White Horse

Kung Hei Fat Choi. It's the year of the Horse, an animal of speed, strength, nobility, loyalty and beauty.  the Horse is an auspicious sign in Chinese Astrology. The only caution I read is that horses have a tendency to bolt, so one should guard against impulsivity during the Year of the Horse.  But, what do I know from Chinese Astrology? Or, from horses for that matter.

When I was about 10 or 11, a girl on my street kept two ponies in her suburban back yard. There wasn't enough room for one, let alone two, but she had them anyway. She occasionally  let me ride the gentler of the two. Shen made the mistake of letting me ride the feistier one once, but it threw me off ass over tea kettle within five minutes.  No of course we weren't wearing helmets. That was the only time I ever spent with a live horse. But, I once had a deep, mystical experience with a mythic horse.

Sequoia and I went to England in 1991? 92? I can't quite remember. We flew to London and stayed there a few days, then rented a car and headed to Glastonbury for a big festival. This was well before the days of Travel Advisor and we hadn't planned the trip very carefully. We somehow managed to drive a car out of London, which ranks among the most absolutely terrifying experiences of my life, got to Oxford by mid-day and spent the afternoon wandering through town. We headed south in the late afternoon.  As we were tooling along on the wrong side of the goddammed road, we spotted a sign for the White Horse of Uffington. Dating to something like 1,000 BC, this stylized image of a horse was cut from the turf, revealing the chalk white hillside underneath. No-one knows why it's there or what it signified, but it may have been created to honor the Celtic horse goddess Epona.

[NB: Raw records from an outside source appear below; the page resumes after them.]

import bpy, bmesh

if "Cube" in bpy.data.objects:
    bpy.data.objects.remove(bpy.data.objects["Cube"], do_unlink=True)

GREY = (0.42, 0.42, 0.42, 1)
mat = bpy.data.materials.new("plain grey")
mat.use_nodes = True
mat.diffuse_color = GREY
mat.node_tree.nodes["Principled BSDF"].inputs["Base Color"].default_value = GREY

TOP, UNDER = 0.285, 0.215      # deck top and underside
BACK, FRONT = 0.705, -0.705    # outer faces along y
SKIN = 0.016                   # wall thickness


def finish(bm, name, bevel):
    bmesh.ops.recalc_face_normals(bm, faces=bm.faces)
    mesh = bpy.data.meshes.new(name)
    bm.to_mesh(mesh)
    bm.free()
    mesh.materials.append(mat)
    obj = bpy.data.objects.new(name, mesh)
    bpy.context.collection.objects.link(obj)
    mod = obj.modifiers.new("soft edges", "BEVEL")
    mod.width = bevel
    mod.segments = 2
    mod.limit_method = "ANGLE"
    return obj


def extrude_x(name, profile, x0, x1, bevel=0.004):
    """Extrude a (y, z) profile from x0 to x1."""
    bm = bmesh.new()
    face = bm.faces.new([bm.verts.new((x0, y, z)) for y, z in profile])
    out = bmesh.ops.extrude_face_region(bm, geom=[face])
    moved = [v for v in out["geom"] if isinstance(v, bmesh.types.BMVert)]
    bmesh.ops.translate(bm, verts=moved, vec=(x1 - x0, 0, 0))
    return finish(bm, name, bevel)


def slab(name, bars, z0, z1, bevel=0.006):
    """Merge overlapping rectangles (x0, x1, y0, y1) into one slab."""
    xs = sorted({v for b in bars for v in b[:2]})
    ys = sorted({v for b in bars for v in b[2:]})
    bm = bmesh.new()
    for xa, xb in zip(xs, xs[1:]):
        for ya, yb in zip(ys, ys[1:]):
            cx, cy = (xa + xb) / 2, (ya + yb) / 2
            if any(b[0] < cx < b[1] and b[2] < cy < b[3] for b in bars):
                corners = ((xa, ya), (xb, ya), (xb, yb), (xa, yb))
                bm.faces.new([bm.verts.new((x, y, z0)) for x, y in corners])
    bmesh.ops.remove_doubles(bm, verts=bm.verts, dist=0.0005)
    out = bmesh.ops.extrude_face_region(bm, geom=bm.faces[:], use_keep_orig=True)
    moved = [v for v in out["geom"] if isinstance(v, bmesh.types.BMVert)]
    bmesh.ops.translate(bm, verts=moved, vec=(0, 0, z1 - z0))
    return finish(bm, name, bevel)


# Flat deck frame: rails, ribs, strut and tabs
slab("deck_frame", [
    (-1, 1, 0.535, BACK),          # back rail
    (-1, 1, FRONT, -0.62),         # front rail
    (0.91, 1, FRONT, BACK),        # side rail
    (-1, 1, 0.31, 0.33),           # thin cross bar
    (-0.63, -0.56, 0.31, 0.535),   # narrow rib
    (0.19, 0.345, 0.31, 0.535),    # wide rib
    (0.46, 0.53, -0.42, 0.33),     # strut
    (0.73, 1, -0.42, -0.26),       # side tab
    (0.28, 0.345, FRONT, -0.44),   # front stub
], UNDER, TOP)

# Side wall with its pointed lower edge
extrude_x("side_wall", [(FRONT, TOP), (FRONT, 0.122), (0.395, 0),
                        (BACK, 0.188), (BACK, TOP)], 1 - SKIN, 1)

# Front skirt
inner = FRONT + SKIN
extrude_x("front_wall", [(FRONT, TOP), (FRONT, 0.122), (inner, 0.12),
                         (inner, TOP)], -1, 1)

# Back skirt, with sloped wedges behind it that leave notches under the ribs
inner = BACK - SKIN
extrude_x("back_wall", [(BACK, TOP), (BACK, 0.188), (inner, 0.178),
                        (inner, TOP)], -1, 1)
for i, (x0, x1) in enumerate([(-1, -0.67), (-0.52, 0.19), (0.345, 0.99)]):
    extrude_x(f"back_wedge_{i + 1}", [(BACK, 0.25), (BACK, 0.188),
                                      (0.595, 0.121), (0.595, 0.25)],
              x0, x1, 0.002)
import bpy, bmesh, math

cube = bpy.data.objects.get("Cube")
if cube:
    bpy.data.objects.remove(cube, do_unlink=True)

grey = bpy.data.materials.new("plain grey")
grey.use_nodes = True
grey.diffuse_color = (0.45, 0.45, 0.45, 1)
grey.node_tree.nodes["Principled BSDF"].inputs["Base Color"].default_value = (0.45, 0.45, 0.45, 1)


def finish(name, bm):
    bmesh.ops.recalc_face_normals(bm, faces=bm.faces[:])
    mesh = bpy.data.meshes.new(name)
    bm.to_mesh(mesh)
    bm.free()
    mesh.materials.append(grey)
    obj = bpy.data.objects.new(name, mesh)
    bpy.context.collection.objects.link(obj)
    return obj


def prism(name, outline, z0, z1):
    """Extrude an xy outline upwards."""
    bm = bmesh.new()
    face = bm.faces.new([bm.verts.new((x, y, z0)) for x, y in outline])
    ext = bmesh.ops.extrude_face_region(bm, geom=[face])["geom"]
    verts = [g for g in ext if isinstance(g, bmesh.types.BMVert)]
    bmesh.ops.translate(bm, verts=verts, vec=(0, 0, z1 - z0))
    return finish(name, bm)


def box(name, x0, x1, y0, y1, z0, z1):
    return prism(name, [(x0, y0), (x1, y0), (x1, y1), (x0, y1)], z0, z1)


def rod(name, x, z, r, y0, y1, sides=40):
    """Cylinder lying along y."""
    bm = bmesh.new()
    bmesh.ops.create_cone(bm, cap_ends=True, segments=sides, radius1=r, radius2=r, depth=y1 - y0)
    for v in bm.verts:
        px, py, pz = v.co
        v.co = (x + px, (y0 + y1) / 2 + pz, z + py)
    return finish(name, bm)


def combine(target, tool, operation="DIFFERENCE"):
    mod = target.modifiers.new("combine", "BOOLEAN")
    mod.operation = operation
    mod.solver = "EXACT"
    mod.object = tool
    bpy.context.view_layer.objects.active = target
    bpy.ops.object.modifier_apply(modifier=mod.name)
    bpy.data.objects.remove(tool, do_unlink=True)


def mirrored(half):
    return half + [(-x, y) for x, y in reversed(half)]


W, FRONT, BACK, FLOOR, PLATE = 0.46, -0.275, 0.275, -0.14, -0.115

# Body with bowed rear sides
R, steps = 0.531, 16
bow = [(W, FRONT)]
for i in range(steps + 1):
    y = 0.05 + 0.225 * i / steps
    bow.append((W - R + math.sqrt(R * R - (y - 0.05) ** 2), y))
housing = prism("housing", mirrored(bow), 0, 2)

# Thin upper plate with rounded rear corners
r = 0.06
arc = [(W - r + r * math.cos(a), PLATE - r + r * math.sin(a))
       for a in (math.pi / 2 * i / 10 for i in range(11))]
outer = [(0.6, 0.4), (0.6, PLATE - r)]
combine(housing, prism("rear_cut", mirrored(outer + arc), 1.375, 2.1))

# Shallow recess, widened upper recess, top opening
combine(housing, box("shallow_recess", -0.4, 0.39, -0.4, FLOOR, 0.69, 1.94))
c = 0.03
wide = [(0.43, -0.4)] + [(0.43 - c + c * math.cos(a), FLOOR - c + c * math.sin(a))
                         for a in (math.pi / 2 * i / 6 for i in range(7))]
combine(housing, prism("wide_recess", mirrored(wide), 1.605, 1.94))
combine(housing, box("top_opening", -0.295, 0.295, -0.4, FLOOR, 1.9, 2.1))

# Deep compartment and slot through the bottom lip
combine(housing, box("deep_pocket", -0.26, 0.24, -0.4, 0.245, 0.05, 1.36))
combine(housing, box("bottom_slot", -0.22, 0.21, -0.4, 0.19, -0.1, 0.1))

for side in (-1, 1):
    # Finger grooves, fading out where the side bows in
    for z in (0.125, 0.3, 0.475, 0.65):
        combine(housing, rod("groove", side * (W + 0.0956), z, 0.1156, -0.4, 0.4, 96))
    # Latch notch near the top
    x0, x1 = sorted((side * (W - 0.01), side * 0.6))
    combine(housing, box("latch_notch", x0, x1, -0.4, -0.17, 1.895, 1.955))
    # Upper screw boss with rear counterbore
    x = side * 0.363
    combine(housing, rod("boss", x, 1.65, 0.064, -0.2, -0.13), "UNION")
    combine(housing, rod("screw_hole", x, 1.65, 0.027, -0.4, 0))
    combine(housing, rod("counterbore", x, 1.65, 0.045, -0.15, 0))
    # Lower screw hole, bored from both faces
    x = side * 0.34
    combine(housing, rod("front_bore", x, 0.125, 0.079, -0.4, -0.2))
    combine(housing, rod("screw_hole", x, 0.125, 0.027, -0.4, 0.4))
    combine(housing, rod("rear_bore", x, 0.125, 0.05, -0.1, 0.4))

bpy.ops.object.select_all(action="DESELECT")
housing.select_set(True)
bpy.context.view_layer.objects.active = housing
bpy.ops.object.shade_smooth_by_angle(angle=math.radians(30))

It was quite late in the day when we got up to the parking area and the place was deserted. The White Horse is a few miles from the main road, on the same site as the bald hill top where St. George reputedly killed a dragon and near an iron age hill fort surrounded by an ancient ditch. All are surrounded by acres and acres of pastureland and flocks of sheep grazed among the monuments. Long green swaths of new-mown grass lay in rows. The midsummer light lingered warm and windless, and we had no place in particular to be, so we piled a bed of grass in the field, pulled out our sleeping bags and slept under the stars, like my Celtic ancestors.

I'm a notoriously bad sleeper, especially when I'm camping, but I drifted off immediately and effortlessly into a deep and dreamless sleep and woke at first light, warm, happy, burrowed deep into my bed of grass. That's what The Horse signifies for me. Bring it on.